Stored data
- Opening Delimiter -
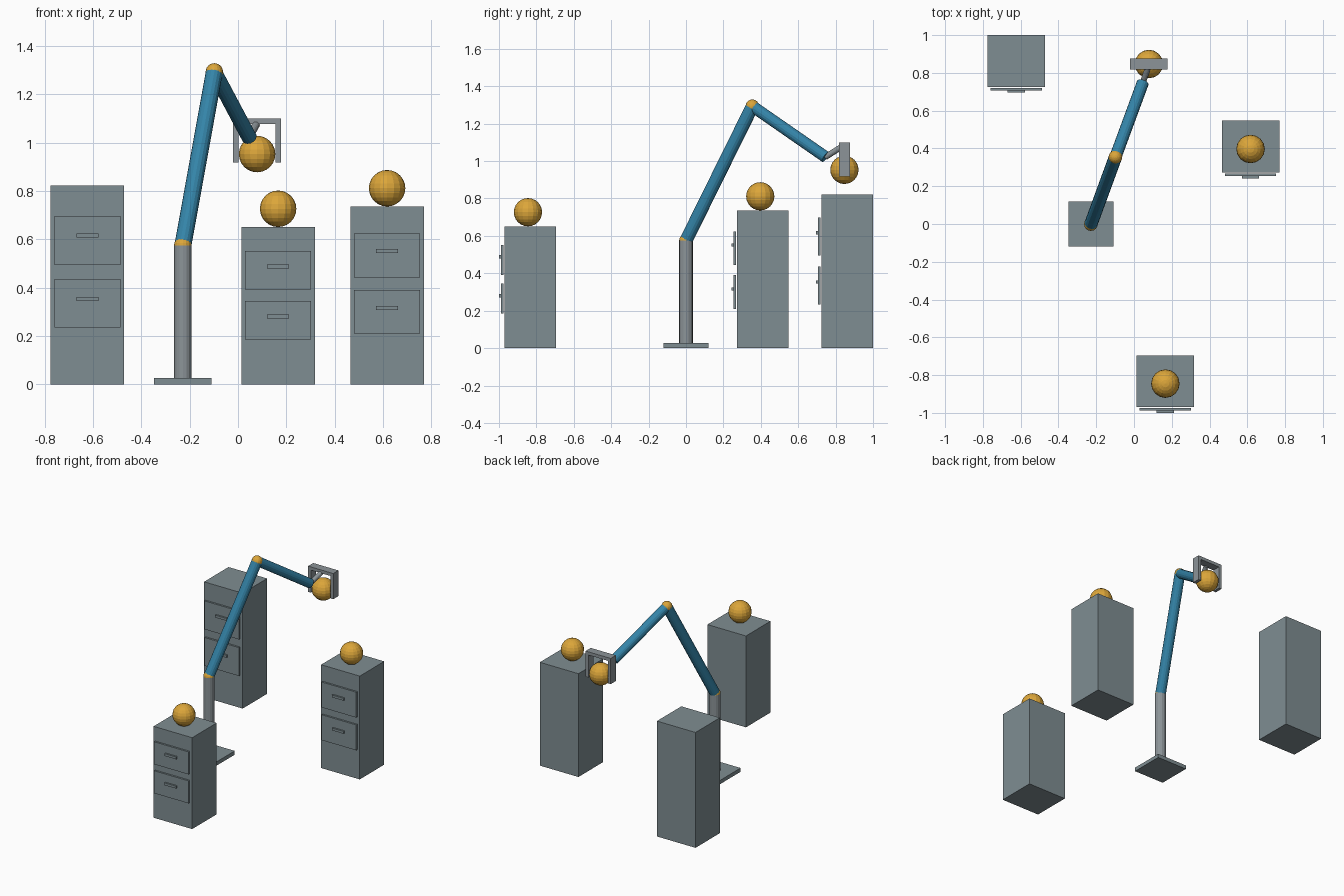
import bpy
from mathutils import Vector

if "Cube" in bpy.data.objects:
    bpy.data.objects.remove(bpy.data.objects["Cube"])


def material(name, rgb):
    m = bpy.data.materials.new(name)
    lin = [((c / 255 + 0.055) / 1.055) ** 2.4 for c in rgb]
    m.diffuse_color = (*lin, 1)
    m.use_nodes = True
    m.node_tree.nodes["Principled BSDF"].inputs["Base Color"].default_value = m.diffuse_color
    return m


CABINET = material("cabinet grey", (127, 141, 146))
METAL = material("metal grey", (140, 148, 152))
BLUE = material("arm blue", (52, 132, 168))
ORANGE = material("amber", (220, 166, 58))


def finish(name, mat):
    ob = bpy.context.object
    ob.name = name
    ob.data.materials.append(mat)
    return ob


def box(name, lo, hi, mat):
    lo, hi = Vector(lo), Vector(hi)
    bpy.ops.mesh.primitive_cube_add(size=1, location=(lo + hi) / 2)
    ob = finish(name, mat)
    ob.scale = hi - lo
    return ob


def rod(name, a, b, radius, mat, sides=16):
    a, b = Vector(a), Vector(b)
    bpy.ops.mesh.primitive_cylinder_add(vertices=sides, radius=radius,
                                        depth=(b - a).length, location=(a + b) / 2)
    ob = finish(name, mat)
    ob.rotation_euler = (b - a).to_track_quat('Z', 'Y').to_euler()
    return ob


def ball(name, centre, radius, mat):
    bpy.ops.mesh.primitive_uv_sphere_add(segments=16, ring_count=12,
                                         radius=radius, location=centre)
    return finish(name, mat)


BALL_R = 0.0755


# Cabinets: body, two drawer fronts with handles, optional ball on top
def cabinet(tag, x, front, height, with_ball):
    box(tag + "_cabinet_body", (x - 0.152, front, 0),
        (x + 0.152, front + 0.275, height), CABINET)
    for level, mid, grip in (("upper", 0.725, 0.75), ("lower", 0.408, 0.43)):
        z, half = mid * height, 0.123 * height
        box(f"{tag}_{level}_drawer", (x - 0.136, front - 0.018, z - half),
            (x + 0.136, front - 0.005, z + half), CABINET)
        h = grip * height
        box(f"{tag}_{level}_handle", (x - 0.046, front - 0.03, h - 0.0085),
            (x + 0.046, front - 0.016, h + 0.0085), CABINET)
    if with_ball:
        ball(tag + "_ball", (x, front + 0.125, height + BALL_R), BALL_R, ORANGE)


cabinet("back_left", -0.623, 0.725, 0.822, False)
cabinet("front", 0.166, -0.97, 0.651, True)
cabinet("right", 0.617, 0.272, 0.736, True)

# Arm: base plate, column, joints and two links
shoulder = (-0.228, 0, 0.575)
elbow = (-0.098, 0.355, 1.293)
wrist = (0.046, 0.746, 1.022)
box("base_plate", (-0.347, -0.119, 0), (-0.109, 0.119, 0.027), CABINET)
rod("column", (-0.228, 0, 0.027), shoulder, 0.0365, METAL)
ball("shoulder_joint", shoulder, 0.0365, ORANGE)
rod("upper_arm", shoulder, elbow, 0.035, BLUE)
ball("elbow_joint", elbow, 0.036, ORANGE)
rod("forearm", elbow, wrist, 0.032, BLUE)

# Gripper: thin wrist rod, crossbar, two fingers and the held ball
grip_x, grip_y = 0.079, 0.847
rod("wrist_rod", wrist, (0.075, 0.83, 1.075), 0.016, METAL)
box("gripper_bar", (grip_x - 0.099, grip_y - 0.029, 1.077),
    (grip_x + 0.099, grip_y + 0.029, 1.1), METAL)
for name, side in (("left_finger", -1), ("right_finger", 1)):
    xs = sorted((grip_x + side * 0.077, grip_x + side * 0.099))
    box(name, (xs[0], grip_y - 0.029, 0.917), (xs[1], grip_y + 0.029, 1.077), METAL)
ball("held_ball", (grip_x, grip_y, 0.953), BALL_R, ORANGE)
- Closing Delimiter -
# ACTIVITY
The lines of the records that contain the string "grey" should be located and copied.

# RESPONSE BELOW
CABINET = material("cabinet grey", (127, 141, 146))
METAL = material("metal grey", (140, 148, 152))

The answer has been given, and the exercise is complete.